Extracted data entries:
####

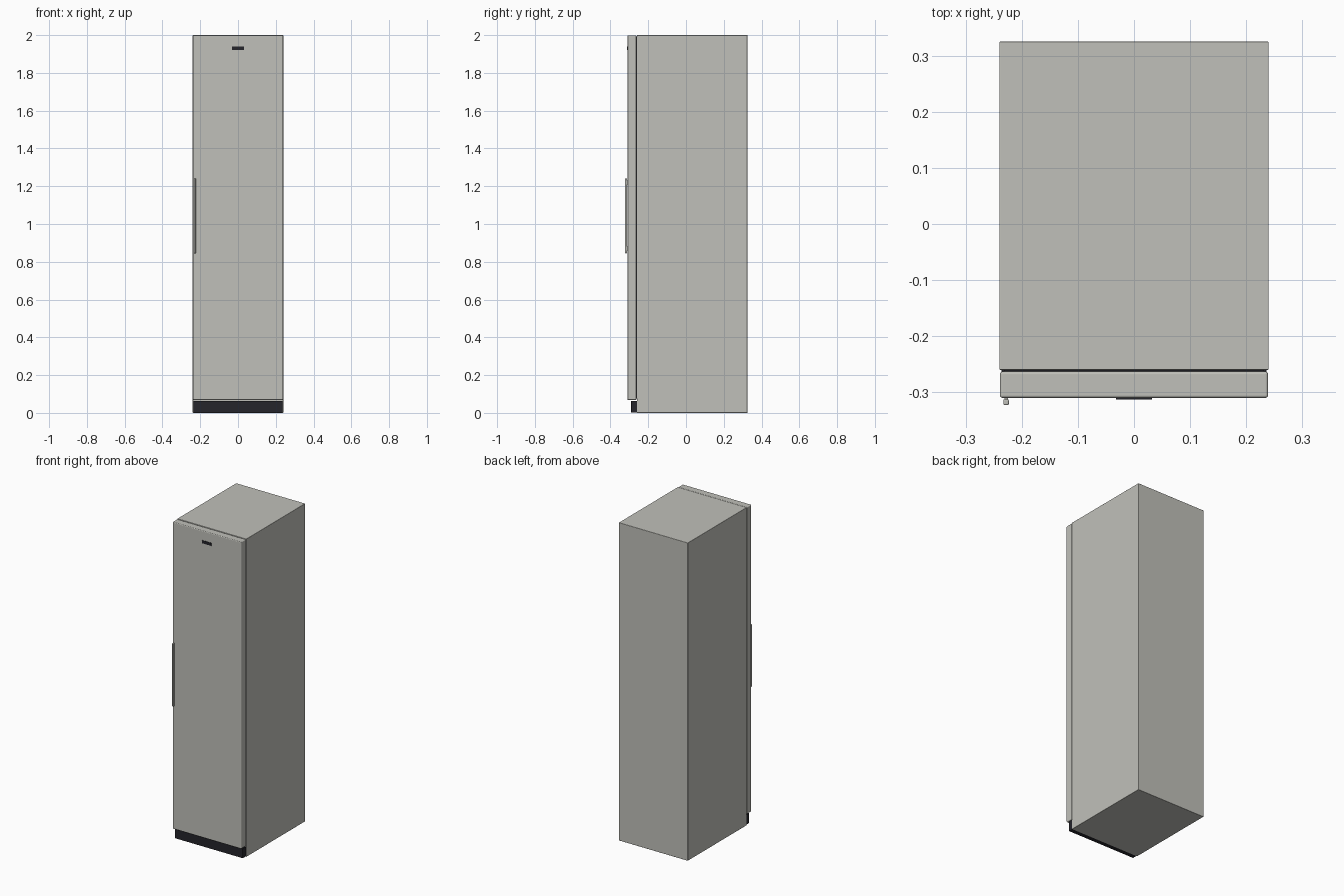
import bpy
import bmesh
from math import radians

cube = bpy.data.objects.get("Cube")
if cube:
    bpy.data.objects.remove(cube, do_unlink=True)


def material(name, rgb):
    mat = bpy.data.materials.new(name)
    mat.use_nodes = True
    mat.diffuse_color = (*rgb, 1)
    mat.node_tree.nodes["Principled BSDF"].inputs["Base Color"].default_value = (*rgb, 1)
    return mat


steel = material("warm grey steel", (0.53, 0.53, 0.49))
dark = material("dark plastic", (0.018, 0.018, 0.024))


def box(name, low, high, mat, bevel=0.0, segments=3):
    """Box between two corners with optional rounded edges."""
    bm = bmesh.new()
    bmesh.ops.create_cube(bm, size=1)
    for v in bm.verts:
        v.co = [(a + b) / 2 + c * (b - a) for a, b, c in zip(low, high, v.co)]
    mesh = bpy.data.meshes.new(name)
    bm.to_mesh(mesh)
    bm.free()
    mesh.materials.append(mat)
    obj = bpy.data.objects.new(name, mesh)
    bpy.context.collection.objects.link(obj)
    if bevel:
        mod = obj.modifiers.new("rounded edges", "BEVEL")
        mod.width = bevel
        mod.segments = segments
        mod.harden_normals = True
        bpy.ops.object.select_all(action="DESELECT")
        obj.select_set(True)
        bpy.context.view_layer.objects.active = obj
        bpy.ops.object.shade_smooth_by_angle(angle=radians(40))
    return obj


# Cabinet and full-height door, separated by a thin seal
box("cabinet", (-0.24, -0.26, 0), (0.24, 0.325, 2), steel, 0.002)
box("door", (-0.239, -0.31, 0.068), (0.239, -0.263, 1.999), steel, 0.005)
box("door_seal", (-0.232, -0.265, 0.075), (0.232, -0.258, 1.992), dark)

# Recessed plinth below the door
box("plinth", (-0.236, -0.29, 0.002), (0.236, -0.258, 0.064), dark, 0.001)

# Slim upright handle on the right edge of the door
box("handle", (-0.233, -0.323, 0.845), (-0.223, -0.312, 1.242), steel, 0.003)
for name, z in (("lower", 0.86), ("upper", 1.21)):
    box(name + "_handle_mount", (-0.231, -0.314, z), (-0.225, -0.308, z + 0.02), steel)

# Small display near the top of the door
box("display", (-0.032, -0.3125, 1.921), (0.032, -0.309, 1.939), dark)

####

◆ **Task directions**
Give back the records above exactly, limited to the lines between the one holding "obj = bpy.data.objects.new(name, mesh)" and the one holding "obj.select_set(True)", inclusive.

◆ **Solution for this problem**
    obj = bpy.data.objects.new(name, mesh)
    bpy.context.collection.objects.link(obj)
    if bevel:
        mod = obj.modifiers.new("rounded edges", "BEVEL")
        mod.width = bevel
        mod.segments = segments
        mod.harden_normals = True
        bpy.ops.object.select_all(action="DESELECT")
        obj.select_set(True)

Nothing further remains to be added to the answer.